It started with Jim at last year’s office Christmas party—there’d been chemistry between them from day one—and not long afterward followed Tim. Tim with the rather old-fashioned Ray Bradbury glasses, whose name just happened to rhyme with Jim. Then Perry—an Australian by birth—and Will, and Mark—uncircumcised—and Glen, whose fling with Lucy was not yet old news then. There was no pattern to the incidents—it wasn’t one a week, or one a month, or only on Wednesday nights when the moon was full—and Nina considered herself merely finely attuned to recognizing opportunities when they arose.

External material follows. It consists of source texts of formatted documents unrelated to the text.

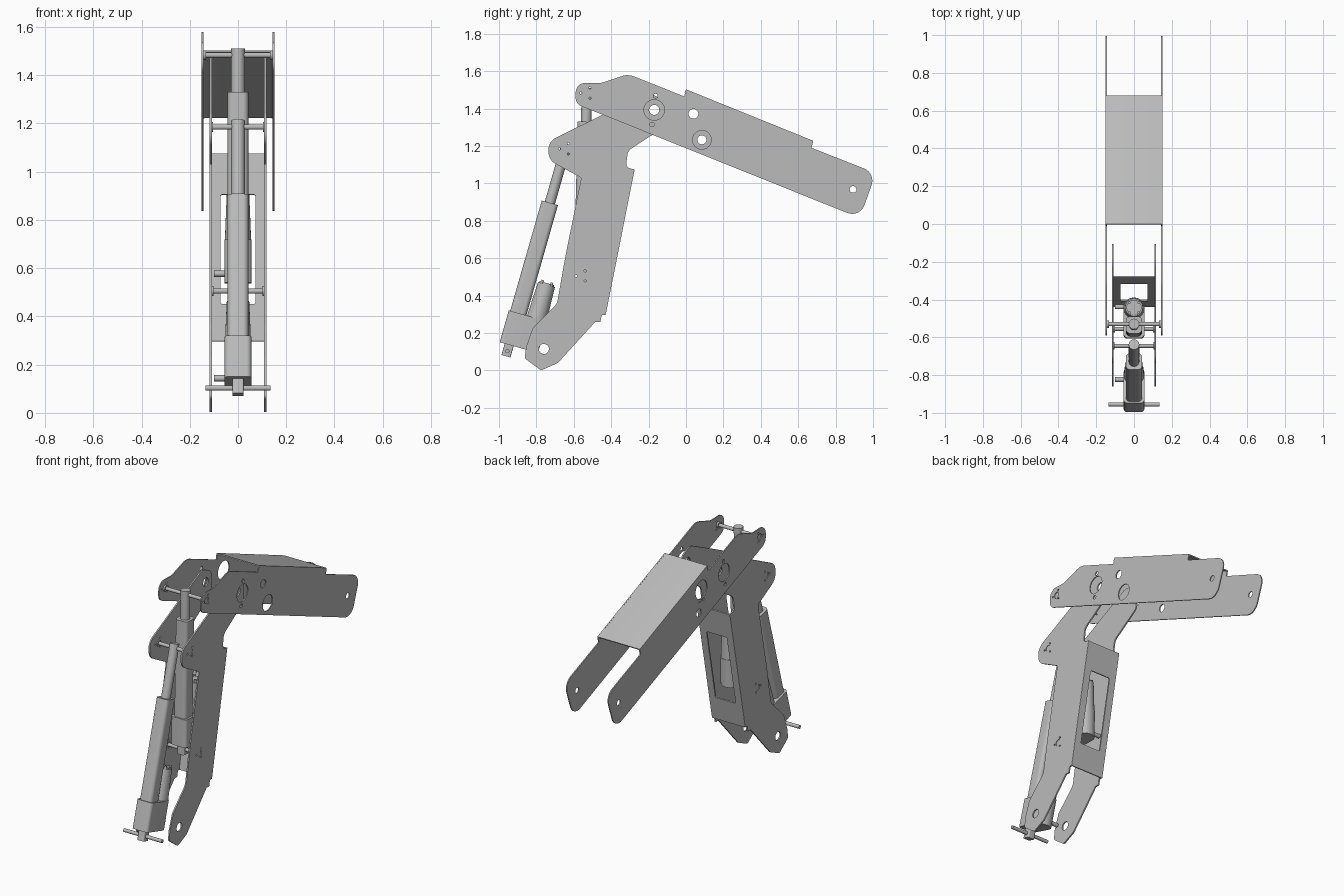
import bpy
import math
from mathutils import Matrix, Vector

if "Cube" in bpy.data.objects:
    bpy.data.objects.remove(bpy.data.objects["Cube"])


def material(name, value):
    mat = bpy.data.materials.new(name)
    mat.use_nodes = True
    colour = (value, value, value, 1)
    mat.diffuse_color = colour
    mat.node_tree.nodes["Principled BSDF"].inputs["Base Color"].default_value = colour
    return mat


STEEL = material("grey steel", 0.5)


def frame(origin, x, y, z):
    m = Matrix((x, y, z)).transposed().to_4x4()
    m.translation = origin
    return m


def side(x):
    # Drawing plane is the side of the arm, thickness runs along x
    return frame((x, 0, 0), (0, 1, 0), (0, 0, 1), (1, 0, 0))


def rounded(points, steps=8):
    # Fillet every corner given as (a, b, radius)
    out = []
    for i, (a, b, r) in enumerate(points):
        p = Vector((a, b))
        to_prev = Vector(points[i - 1][:2]) - p
        to_next = Vector(points[(i + 1) % len(points)][:2]) - p
        half = to_prev.angle(to_next) / 2
        cut = min(r / math.tan(half), 0.48 * to_prev.length, 0.48 * to_next.length)
        if cut < 0.001:
            out.append(p)
            continue
        radius = cut * math.tan(half)
        u, v = to_prev.normalized(), to_next.normalized()
        centre = p + (u + v).normalized() * (radius / math.sin(half))
        start, end = p + u * cut - centre, p + v * cut - centre
        sweep = start.angle_signed(end)
        for k in range(steps + 1):
            out.append(centre + Matrix.Rotation(-sweep * k / steps, 2) @ start)
    return out


def circle(a, b, r, n=28):
    return [Vector((a + r * math.cos(math.tau * k / n), b + r * math.sin(math.tau * k / n)))
            for k in range(n)]


def smooth(obj):
    bpy.ops.object.select_all(action='DESELECT')
    obj.select_set(True)
    bpy.context.view_layer.objects.active = obj
    if obj.type == 'CURVE':
        bpy.ops.object.convert(target='MESH')
        obj = bpy.context.object
    bpy.ops.object.shade_smooth_by_angle(angle=math.radians(30))
    return obj


def plate(name, outline, holes, thickness, matrix):
    # Flat sheet or extrusion, centred on the drawing plane of the matrix
    curve = bpy.data.curves.new(name, 'CURVE')
    curve.dimensions = '2D'
    curve.fill_mode = 'BOTH'
    curve.extrude = thickness / 2
    for loop in [outline] + holes:
        spline = curve.splines.new('POLY')
        spline.points.add(len(loop) - 1)
        for point, co in zip(spline.points, loop):
            point.co = (co.x, co.y, 0, 1)
        spline.use_cyclic_u = True
    curve.materials.append(STEEL)
    obj = bpy.data.objects.new(name, curve)
    obj.matrix_world = matrix
    bpy.context.collection.objects.link(obj)
    return smooth(obj)


def rod(name, start, end, r1, r2=None):
    start, end = Vector(start), Vector(end)
    axis = end - start
    bpy.ops.mesh.primitive_cone_add(vertices=28, radius1=r1, radius2=r2 or r1,
                                    depth=axis.length, location=(start + end) / 2)
    obj = bpy.context.object
    obj.rotation_euler = axis.to_track_quat('Z', 'Y').to_euler()
    obj.name = name
    obj.data.materials.append(STEEL)
    return smooth(obj)


def bolt_holes(a, b):
    # Pin hole ringed by three small screw holes
    ring = [circle(a + 0.032 * math.cos(t), b + 0.032 * math.sin(t), 0.006, 12)
            for t in (1.05, 3.14, 5.24)]
    return [circle(a, b, 0.02)] + ring


# Pivots in the side plane (y, z)
TOP_PIN, MID_PIN = (-0.53, 1.483), (-0.645, 1.185)
LOW_PIN, BASE_PIN = (-0.555, 0.505), (-0.955, 0.103)
ELBOW = (-0.17, 1.393)

# Upper arm side plates
upper = rounded([
    (-0.59, 1.54, 0.06), (-0.46, 1.535, 0.1), (-0.31, 1.585, 0.1), (-0.01, 1.465, 0),
    (0, 1.503, 0), (0.68, 1.228, 0), (0.672, 1.19, 0), (1.015, 1.055, 0.07),
    (0.93, 0.815, 0.07), (-0.59, 1.425, 0.05)])
shared = [circle(*ELBOW, 0.055), circle(0.893, 0.968, 0.018),
          circle(-0.163, 1.468, 0.012), circle(-0.182, 1.315, 0.012)] + bolt_holes(*TOP_PIN)
dots = [circle(0.035 + 0.027 * k, 1.302, 0.008, 12) for k in range(3)]
plate("upper_plate_right", upper, shared + dots + [
    circle(0.06, 1.372, 0.058), circle(0.085, 1.233, 0.024)], 0.007, side(-0.147))
plate("upper_plate_left", upper, shared + [
    circle(0.04, 1.372, 0.026), circle(0.085, 1.233, 0.05)], 0.007, side(0.147))

# Upper arm cover, a sheet with bent long edges
slope = Vector((0, 0.68, -0.275))
along = slope.normalized()
up = Vector((1, 0, 0)).cross(along)
plate("upper_cover", rounded([(-0.1505, -0.02, 0), (-0.1505, 0, 0.014), (0.1505, 0, 0.014),
                              (0.1505, -0.02, 0), (0.1435, -0.02, 0), (0.1435, -0.007, 0.008),
                              (-0.1435, -0.007, 0.008), (-0.1435, -0.02, 0)]),
      [], slope.length, frame(Vector((0, 0, 1.503)) + slope / 2, (-1, 0, 0), up, along))

# Lower arm side plates
lower = rounded([
    (-0.735, 1.225, 0.07), (-0.44, 1.37, 0), (-0.2, 1.485, 0.07), (-0.105, 1.44, 0.06),
    (-0.11, 1.305, 0.05), (-0.31, 1.175, 0.05), (-0.322, 1.085, 0.025), (-0.275, 1.075, 0),
    (-0.43, 0.297, 0), (-0.45, 0.297, 0), (-0.458, 0.26, 0), (-0.485, 0.26, 0),
    (-0.685, 0.04, 0.02), (-0.775, 0.0, 0.02), (-0.862, 0.065, 0.02), (-0.855, 0.125, 0),
    (-0.82, 0.225, 0.05), (-0.69, 0.355, 0.08), (-0.645, 0.61, 0.3), (-0.56, 1.03, 0.01),
    (-0.735, 1.125, 0.07)])
lower_holes = ([circle(*ELBOW, 0.027), circle(-0.76, 0.115, 0.027)]
               + bolt_holes(*MID_PIN) + bolt_holes(*LOW_PIN))
for label, x in (("right", -0.113), ("left", 0.113)):
    plate("lower_plate_" + label, lower, lower_holes, 0.009, side(x))

# Lower arm back web with window
rise = Vector((0, 0.155, 0.778)).normalized()
normal = Vector((1, 0, 0)).cross(rise)


def box(w, low, high, r=0.0):
    return rounded([(-w, low, r), (w, low, r), (w, high, r), (-w, high, r)])


plate("lower_back_web", box(0.115, 0, 0.793), [box(0.072, 0.156, 0.62, 0.008)], 0.009,
      frame(Vector((0, -0.434, 0.297)), (1, 0, 0), rise, normal))

# Cross pins with end collars
for name, (y, z), w in (("top_pin", TOP_PIN, 0.145), ("middle_pin", MID_PIN, 0.115),
                        ("low_pin", LOW_PIN, 0.113), ("base_pin", BASE_PIN, 0.135)):
    rod(name, (-w, y, z), (w, y, z), 0.011)
    if name != "base_pin":
        for s in (-1, 1):
            rod(name + "_collar", (s * (w - 0.012), y, z), (s * w, y, z), 0.02)


def actuator(name, start, end):
    origin = Vector((0, *start))
    u = Vector((0, *end)) - origin
    length = u.length
    u.normalize()
    v = u.cross(Vector((1, 0, 0)))

    def at(x, across, height):
        return origin + Vector((x, 0, 0)) + v * across + u * height

    def block(part, outline, low, high):
        plate(name + part, outline, [], high - low,
              frame(at(0, 0, (low + high) / 2), (1, 0, 0), v, u))

    block("_lug", box(0.023, -0.025, 0.025, 0.006), -0.028, 0.05)
    block("_gearbox", rounded([(-0.055, -0.053, 0.02), (0.055, -0.053, 0.02),
                               (0.057, 0.16, 0.055), (-0.057, 0.16, 0.055)]), 0.035, 0.212)
    block("_tube", box(0.043, -0.045, 0.045, 0.022), 0.2, 0.825)
    rod(name + "_piston", at(0, 0, 0.8), at(0, 0, length + 0.027), 0.028)
    # Motor beside the tube, with cap screws and cable plug
    rod(name + "_motor", at(0, 0.103, 0.2), at(0, 0.103, 0.4), 0.055, 0.047)
    rod(name + "_motor_cap", at(0, 0.103, 0.4), at(0, 0.103, 0.408), 0.04)
    for k in range(4):
        t = math.tau * (k + 0.5) / 4
        rod(name + "_screw", at(0.036 * math.cos(t), 0.103 + 0.036 * math.sin(t), 0.395),
            at(0.036 * math.cos(t), 0.103 + 0.036 * math.sin(t), 0.418), 0.007)
    rod(name + "_plug", at(-0.1, 0.115, 0.075), at(-0.04, 0.115, 0.075), 0.013)


actuator("front_actuator", BASE_PIN, MID_PIN)
actuator("inner_actuator", LOW_PIN, TOP_PIN)
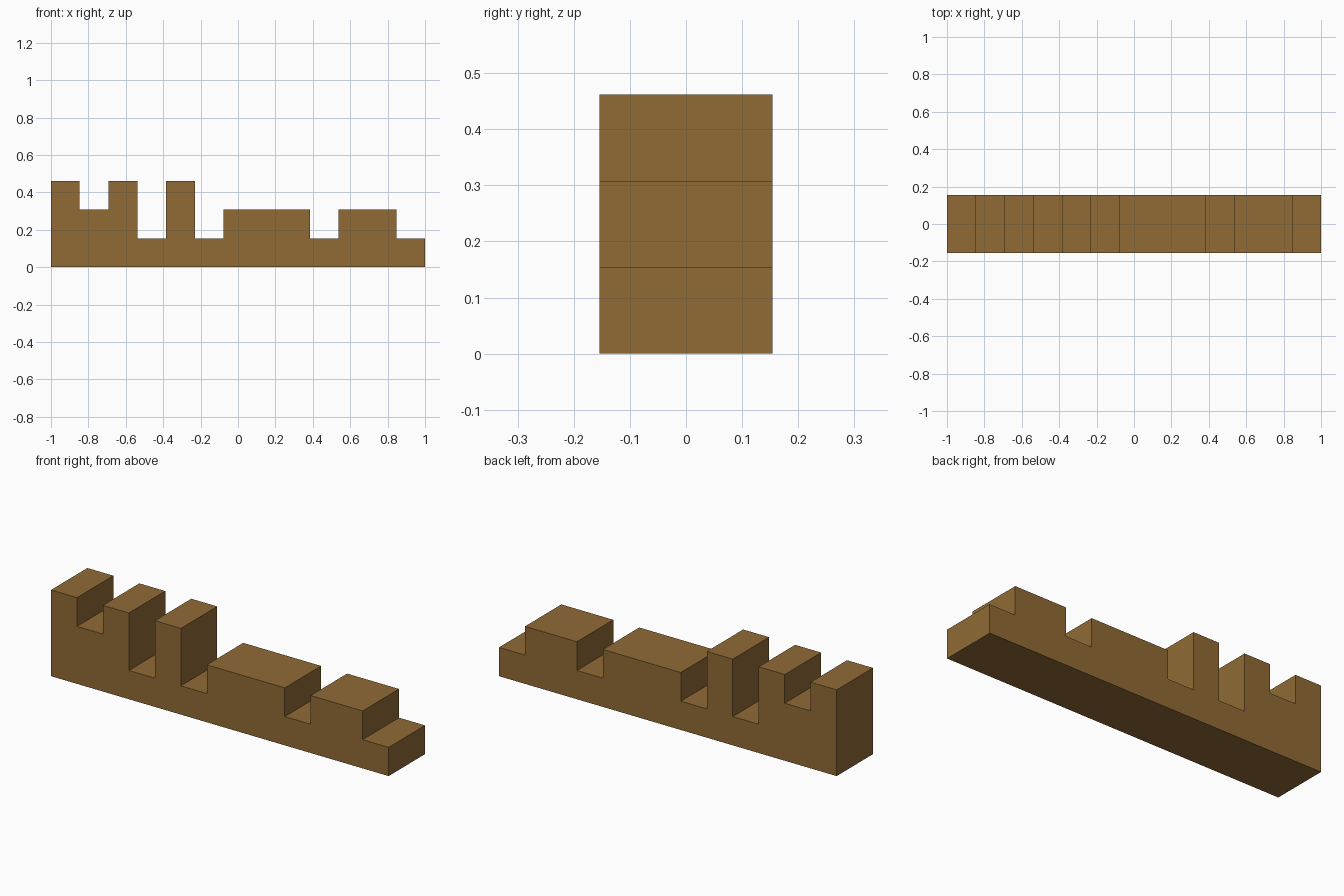
import bpy
import bmesh

cube = bpy.data.objects.get("Cube")
if cube:
    bpy.data.objects.remove(cube, do_unlink=True)

# One flat brown
wood = bpy.data.materials.new("warm brown")
wood.use_nodes = True
color = (0.28, 0.147, 0.036, 1.0)
wood.diffuse_color = color
bsdf = next(n for n in wood.node_tree.nodes if n.type == 'BSDF_PRINCIPLED')
bsdf.inputs["Base Color"].default_value = color
bsdf.inputs["Roughness"].default_value = 0.8

# Steps along x as (width, height), in whole units
steps = [(1, 3), (1, 2), (1, 3), (1, 1), (1, 3), (1, 1), (3, 2), (1, 1), (2, 2), (1, 1)]
length = sum(width for width, _ in steps)
unit = 2 / length
depth = 2 * unit

# Stepped outline
outline = [(-1, 0)]
x = -1
for width, height in steps:
    outline.append((x, height * unit))
    x += width * unit
    outline.append((x, height * unit))
outline.append((1, 0))

# Extrude the outline from front to back
bm = bmesh.new()
front = bm.faces.new([bm.verts.new((px, -depth / 2, pz)) for px, pz in outline])
extruded = bmesh.ops.extrude_face_region(bm, geom=[front], use_keep_orig=True)
back_verts = [g for g in extruded["geom"] if isinstance(g, bmesh.types.BMVert)]
bmesh.ops.translate(bm, verts=back_verts, vec=(0, depth, 0))
bmesh.ops.recalc_face_normals(bm, faces=bm.faces)

mesh = bpy.data.meshes.new("stepped_block")
bm.to_mesh(mesh)
bm.free()
mesh.materials.append(wood)
block = bpy.data.objects.new("stepped_block", mesh)
bpy.context.collection.objects.link(block)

Some of the office men had wives—it was the same old story; these were women who didn’t understand their men—and sometimes Nina imagined a situation in which she had to face their collective scorn. A Christmas party—like the one at which she’d slept with Jim, who wasn’t married then—could very quickly lose all sense of merriment. But the men had all devoured her, so why not give their wives a chance?
Just last week, she had slept with Ben, but things had truly been different with him. Ben was the boss, for one. He poured her a drink in his office after she finished helping him with a proposal, and they talked late into the night. He had a collection of hot sauce bottles of which he was quite proud, she learned. She’d once read an article about a man who collected banana stickers—those stickers that identified the brand and country of origin of a banana—and supposed that collecting hot sauce bottles was relatively mundane by comparison. Her brother stole things like do not disturb signs from hotels—usually of the motel variety—and bottles of maple syrup from restaurants—pancake palaces and houses and huts—but that was only because he could; Nina wondered if he relayed this to women on first dates.
At one point during the evening, Nina spilled her drink and nearly unbuttoned her blouse, but Ben didn’t put his hands on her even then. Eventually, they fell asleep, and Glen jumped to his own conclusions when he walked into Ben’s office the following morning. And so Nina could claim that she had slept with Ben as well, though sleeping was all they had done.
While freshening up—there was no time to head home after her evening with Ben—Nina encountered Chloe, an intern, crying in the bathroom, and the reason for her tears was Glen. Lucy, too, had cried after Glen, whereas Nina hardly thought about her own encounter with him again. Glen himself cornered her in the break room that afternoon. He called her a slut and asked if she was proud of herself. Neither more nor less proud, she said, than the stud—what a difference two letters and a penis make—he clearly is.
Jean-Luke Swanepoel was born in Pretoria, South Africa, and immigrated to California with his parents and younger brother in 2005. He currently lives in the San Francisco Bay Area with his partner. His work has previously appeared in Prime Number Magazine and he is the author of The Thing About Alice, published in 2020.